New Delhi: The floods in Uttarakhand Sunday have put the spotlight on the ongoing Rs 12,000-crore Char Dham project — the Modi government’s ambitious plan to improve road connectivity to the Hindu pilgrimage sites of Yamunotri, Gangotri, Kedarnath and Badrinath.
Prime Minister Narendra Modi had laid the foundation stone of the project in 2016 and the first deadline to complete it was March 2019. The deadline has been extended twice since then, after the entire project came under the Supreme Court scanner over environmental concerns, including widening the road width.
Senior officials in the Road Transport and Highways Ministry, which is implementing the project, told ThePrint that Sunday’s incident could have an impact on the project’s future.
“We are waiting for what the Supreme Court directs on 17 February, which is the next date of hearing in the ongoing case on the Char Dham project between a Dehradun-based NGO and the Centre,” said an official, who did not want to be named.
The ministry had originally planned to expand a stretch of 816 km of Char Dham road to 10 metres. Of this, the ministry has already completed construction on a 365-km stretch, while hill cutting has been completed for building 10-metre road for another 537-km stretch.
However, the Supreme Court had on 8 September 2020 ordered that the road width on the entire Char Dham route should be 5.5 metre, according to the standards laid down by the road ministry’s March 2018 circular.

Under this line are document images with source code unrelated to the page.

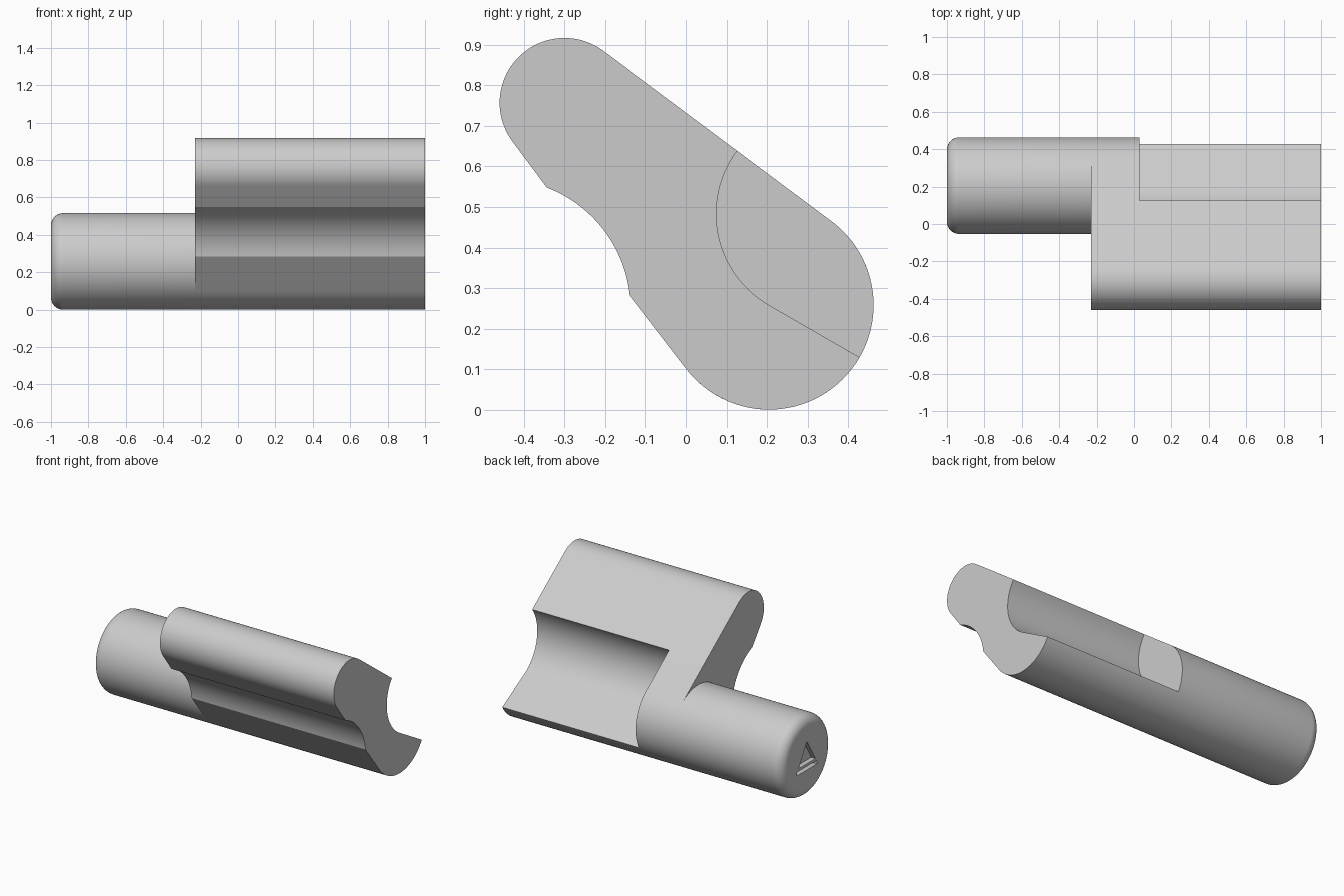
import bpy, bmesh
from math import cos, sin, acos, atan2, radians, pi, hypot

if "Cube" in bpy.data.objects:
    bpy.data.objects.remove(bpy.data.objects["Cube"], do_unlink=True)

grey = bpy.data.materials.new("plain grey")
grey.use_nodes = True
grey.diffuse_color = (0.6, 0.6, 0.6, 1)
grey.node_tree.nodes["Principled BSDF"].inputs["Base Color"].default_value = (0.6, 0.6, 0.6, 1)


def arc(centre, r, start, end, steps):
    """Points (y, z) along a circular arc, both ends included."""
    return [(centre[0] + r * cos(start + (end - start) * i / steps),
             centre[1] + r * sin(start + (end - start) * i / steps))
            for i in range(steps + 1)]


def prism(name, outline, x0, x1, round_end=0):
    """Extrude a (y, z) outline along x; optionally round the x0 rim."""
    bm = bmesh.new()
    face = bm.faces.new([bm.verts.new((x0, y, z)) for y, z in outline])
    rim = list(face.edges)
    ext = bmesh.ops.extrude_face_region(bm, geom=[face], use_keep_orig=True)
    moved = [g for g in ext["geom"] if isinstance(g, bmesh.types.BMVert)]
    bmesh.ops.translate(bm, verts=moved, vec=(x1 - x0, 0, 0))
    if round_end:
        bmesh.ops.bevel(bm, geom=rim, offset=round_end, segments=8,
                        profile=0.5, affect='EDGES')
    bmesh.ops.recalc_face_normals(bm, faces=bm.faces)
    mesh = bpy.data.meshes.new(name)
    bm.to_mesh(mesh)
    bm.free()
    mesh.materials.append(grey)
    obj = bpy.data.objects.new(name, mesh)
    bpy.context.collection.objects.link(obj)
    return obj


def activate(obj):
    bpy.ops.object.select_all(action='DESELECT')
    obj.select_set(True)
    bpy.context.view_layer.objects.active = obj


def cut(obj, cutter):
    """Subtract the cutter and remove it."""
    cutter.hide_render = True
    mod = obj.modifiers.new("cut", 'BOOLEAN')
    mod.operation, mod.solver, mod.object = 'DIFFERENCE', 'EXACT', cutter
    activate(obj)
    bpy.ops.object.modifier_apply(modifier=mod.name)
    bpy.data.objects.remove(cutter, do_unlink=True)


# Centres and radii of the two rounded edges
big, big_r = (0.205, 0.258), 0.258
small, small_r = (-0.3, 0.757), 0.16
dy, dz = big[0] - small[0], big[1] - small[1]
axis = atan2(dz, dy)
spread = acos((small_r - big_r) / hypot(dy, dz))
upper, lower = axis + spread, axis - spread + 2 * pi
step_x = -0.23

# Body: two tangent circles with a concave front channel
outline = arc(small, small_r, upper, lower, 40)
outline += arc((-0.458, 0.249), 0.32, radians(69.1), radians(6.1), 24)
outline += arc(big, big_r, lower, upper + 2 * pi, 56)
body = prism("body", outline, step_x, 1)

# Rear trough: a curved seat running tangentially into a flat floor
floor = radians(-30)
seat = (big[0] - 0.26 * sin(floor), big[1] + 0.26 * cos(floor))
trough = arc(seat, 0.26, radians(240), radians(115), 36)
trough += [(0.3, 1), (0.8, 1),
           (big[0] + 0.6 * cos(floor), big[1] + 0.6 * sin(floor))]
cut(body, prism("trough_cutter", trough, 0.03, 1.1))

# Barrel: continues the thick edge, with a rounded free end
ring = arc(big, big_r, lower, lower + 2 * pi, 96)[:-1]
barrel = prism("barrel", ring, -1, step_x, round_end=0.065)

# Triangular pocket and slot sunk into the free end
triangle = [(0.12, 0.218), (0.29, 0.218), (0.205, 0.36)]
slot = [(0.105, 0.178), (0.305, 0.178), (0.305, 0.2), (0.105, 0.2)]
for name, shape in (("pocket_cutter", triangle), ("slot_cutter", slot)):
    cut(barrel, prism(name, shape, -1.05, -0.97))

# Open the barrel where it meets the body
bm = bmesh.new()
bm.from_mesh(barrel.data)
hidden = [f for f in bm.faces if all(abs(v.co.x - step_x) < 1e-4 for v in f.verts)]
bmesh.ops.delete(bm, geom=hidden, context='FACES_ONLY')
bm.to_mesh(barrel.data)
bm.free()

for obj in (body, barrel):
    activate(obj)
    bpy.ops.object.shade_smooth_by_angle(angle=radians(20))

This was also recommended by the court appointed-High Powered Committee (HPC) led by noted environmentalist Ravi Chopra.
The ministry had earlier followed its 2012 order based on which the road width of a two-lane road with paved shoulder was fixed at 10 metres.
The court had also directed that on stretches where excess hill cutting has been done, the ministry will have to take mitigation measures like planting trees to protect the Himalayan terrain and provide a footpath for padyatris and local people according to the recommendation of the HPC.
The HPC had also directed that no new hill cutting should be done in all the ongoing/proposed projects until the committee reviews the Rapid Environment Impact Assessment report.
In a report to the apex court in January this year, Chopra and two other members of the HPC had said that keeping the road width on the entire stretch of the project, including strategic roads, at 10 metres will have a “long term impact on the fragile Himalayan terrain and the sensitive Himalayan ecosystem”.
Defence ministry too wants 10-metre wide road
The highways and defence ministries are, however, pushing for a 10-metre wide road.
While the SC ordered that the road width on the entire Char Dham route should be 5.5 metre, the highways ministry, which had already constructed 10-metre width road on a stretch of 365 km, has said that it will now be unfeasible to undo the construction of the tarred surface to reduce its width from 10 metre to 5.5 metre.
Citing serious repercussions on the defence of the country and its security interests, which “is in jeopardy especially in the background of today’s sensitive situation existing at the Chinese border”, the defence ministry in December 2020 moved the Supreme Court to modify its 8 September order and allow two-lane road with 7 metre width in some parts of the Char Dham route.
The defence ministry said that in view of the “recent face-off with Nepal on the Lipulekh side in 2020, all these sectors are highly sensitive” and “critical for movement of security forces, deployment pattern, and mobilisation in case of emergency”.